2) Submit Affidavit of Support and supporting documents: Once the fees are paid, the next step is for the sponsor to immediately submit the completed, signed form I-864 Affidavit of Support, current tax return (or tax transcripts) , W-2, paystubs and proof of residency or citizenship through the CEAC system. Failure to quickly provide the required financial documents will result in delay of the case.

3) Complete the DS260 Immigrant Visa Application: at this stage, the immigrating family members must complete the DS260 form for each person and submit.

4) Civil Documents: all immigrants are required to submit certain civil documents, including, Birth and Marriage certificates, divorce decrees, passport biographic page, police certificate, passport photos, criminal records, etc. These documents must be carefully scanned and uploaded through the CEAC system for each immigrating family member.

5) NVC Review: Once the documents are submitted, it can take up to 30 days for the NVC to review the documents.
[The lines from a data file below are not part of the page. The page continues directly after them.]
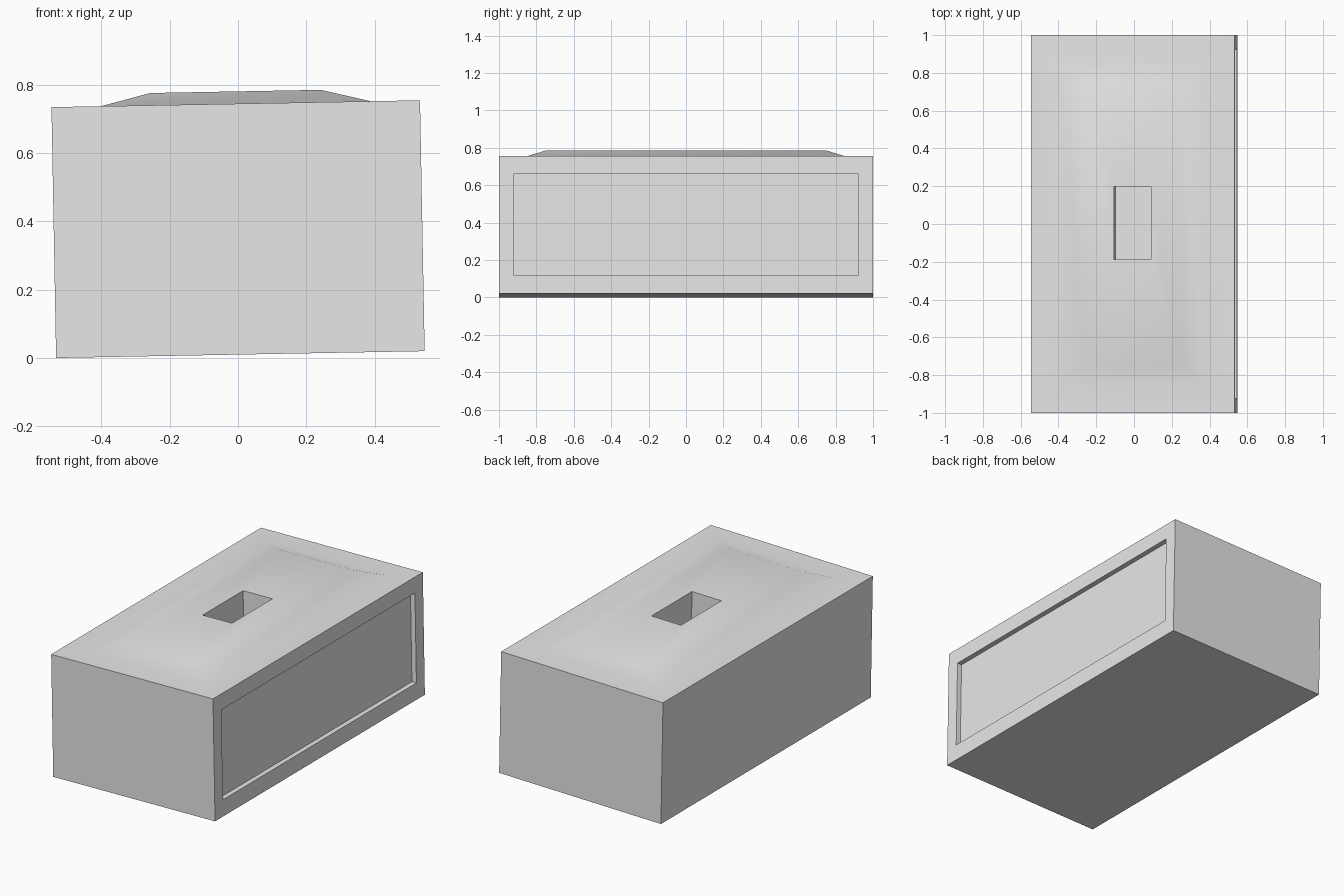
import bpy, bmesh
from math import atan2, radians
from mathutils import Matrix

default = bpy.data.objects.get("Cube")
if default:
    bpy.data.objects.remove(default, do_unlink=True)

# Material
grey = bpy.data.materials.new("light_grey")
grey.use_nodes = True
grey.diffuse_color = (0.8, 0.8, 0.8, 1)
grey.node_tree.nodes["Principled BSDF"].inputs["Base Color"].default_value = (0.8, 0.8, 0.8, 1)

WIDTH, LENGTH, HEIGHT = 1.08, 2.0, 0.735
BUMP = 0.036
CORNERS = [(-1, -1), (1, -1), (1, 1), (-1, 1)]
bm = bmesh.new()


def level_ring(half_x, half_y, z, cy=0):
    """Horizontal rectangle of vertices."""
    return [bm.verts.new((sx * half_x, cy + sy * half_y, z)) for sx, sy in CORNERS]


def side_ring(x, half_y, z, half_z):
    """Upright rectangle of vertices facing the left side."""
    return [bm.verts.new((x, sy * half_y, z + sz * half_z)) for sy, sz in CORNERS]


def skin(rings):
    """Join successive rings with quads and return the faces."""
    return [bm.faces.new((a[i], a[(i + 1) % 4], b[(i + 1) % 4], b[i]))
            for a, b in zip(rings, rings[1:]) for i in range(4)]


# Body, raised lid and dispensing hole
rings = [
    level_ring(WIDTH / 2, LENGTH / 2, 0),
    level_ring(WIDTH / 2, LENGTH / 2, HEIGHT),
    level_ring(0.395, 0.86, HEIGHT),
    level_ring(0.25, 0.75, HEIGHT + BUMP),
    level_ring(0.098, 0.193, HEIGHT + BUMP, 0.006),
    level_ring(0.098, 0.193, HEIGHT - 0.3, 0.006),
]
faces = skin(rings)
bm.faces.new(rings[0])
bm.faces.new(rings[-1])

# Recessed panel on the left side
bottom, top = rings[:2]
bm.faces.remove(faces[1])
panel = [
    [bottom[1], bottom[2], top[2], top[1]],
    side_ring(WIDTH / 2, 0.922, 0.37, 0.27),
    side_ring(WIDTH / 2 - 0.03, 0.922, 0.37, 0.27),
]
skin(panel)
bm.faces.new(panel[-1])
bmesh.ops.recalc_face_normals(bm, faces=bm.faces[:])

# Slight sideways tilt, resting on the low edge
tilt = Matrix.Rotation(-atan2(0.02, WIDTH), 4, 'Y')
bm.transform(Matrix.Translation((0.007, 0, 0.01)) @ tilt)

mesh = bpy.data.meshes.new("tissue_box")
bm.to_mesh(mesh)
bm.free()
mesh.materials.append(grey)
box = bpy.data.objects.new("tissue_box", mesh)
bpy.context.collection.objects.link(box)

# Soft lid shading with crisp box edges
bpy.ops.object.select_all(action='DESELECT')
box.select_set(True)
bpy.context.view_layer.objects.active = box
bpy.ops.object.shade_smooth_by_angle(angle=radians(30))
If documents submitted are not clear or scanned improperly, they are rejected and the sponsor/immigrant will receive an email notification to log in and replace such documents with properly scanned versions. 

6) Consular Interview: Once the NVC finds all the documentation is acceptable, the NVC will email notification that the case is complete and the next step is to wait for notification from the consulate. Within about 30 days or so the U.S. Consulate will send a notification email with the date and time of the interview, along with instructions on scheduling the required medical examination and listing documentation to bring to the medical exam and consular interview. 

It’s important to understand that the NVC process can be completed in as little as 60 days if the case is properly prepared and submitted. If not, the process can end up being delayed for many months causing immigrating family members to remain in limbo just waiting, for no good reason. In some cases, I have had new clients come to me over six months into the process exasperated, annoyed, and nearly ready to give up after having previously repeatedly tried to do the case themselves. In addition to sponsors being unsure of which documents are required and unfamiliar with the CEAC system, the main delays are usually caused by documents being uploaded which do not meet the requirements. 
Here’s a few document tips:

Rule #1, never use your cell phone to take a picture of a document, all documents must be scanned at a clear resolution using a scanner and saved as a pdf. Pics taken with a cell phone will be rejected.

Rule #2, always make sure that the document you are scanning is upright on the page, since documents scanned sideways or upside-down will be rejected.

Rule #3, make sure to scan the entire document so that all sides are fully showing. Scans of documents which are cut off will be rejected. For instance, if a birth certificate has stamps, but the scanned page cuts a portion of the stamp off, the document will be rejected. Similarly, if a document is on oversized paper and the scan cuts off the bottom of the document, it will be rejected. The best approach is to take oversized documents to office depot and have them reduce it to letter size.

Rule #4, reduce the size of the pdf before uploading. The maximum size is 2 mb. Many documents with multiple pages scanned on copiers and printers will easily go over 2 mb, so you’ll need to use a pdf program which allows you to reduce the pdf size.

Rule #5, documents which are in the same language as the country from which the family members are immigrating do not need English translations. For instance, if an immigrant is from Colombia and all his or her documents are in Spanish, no English translations are required to be submitted.

Finally, remember that every time you submit or resubmit documents, it can take the NVC up to 30 days to review them, this can cause delay after delay, on and on. So the best approach is to carefully prepare the documents, review the scans to make sure they meet each and every specification before uploading and submitting and then check your emails frequently in case the NVC issues a request for resubmission on one or more documents, so that you can take care of it immediately.

We can quickly and easily take care of the entire NVC process for you! Give us a call at: 954-382-5378.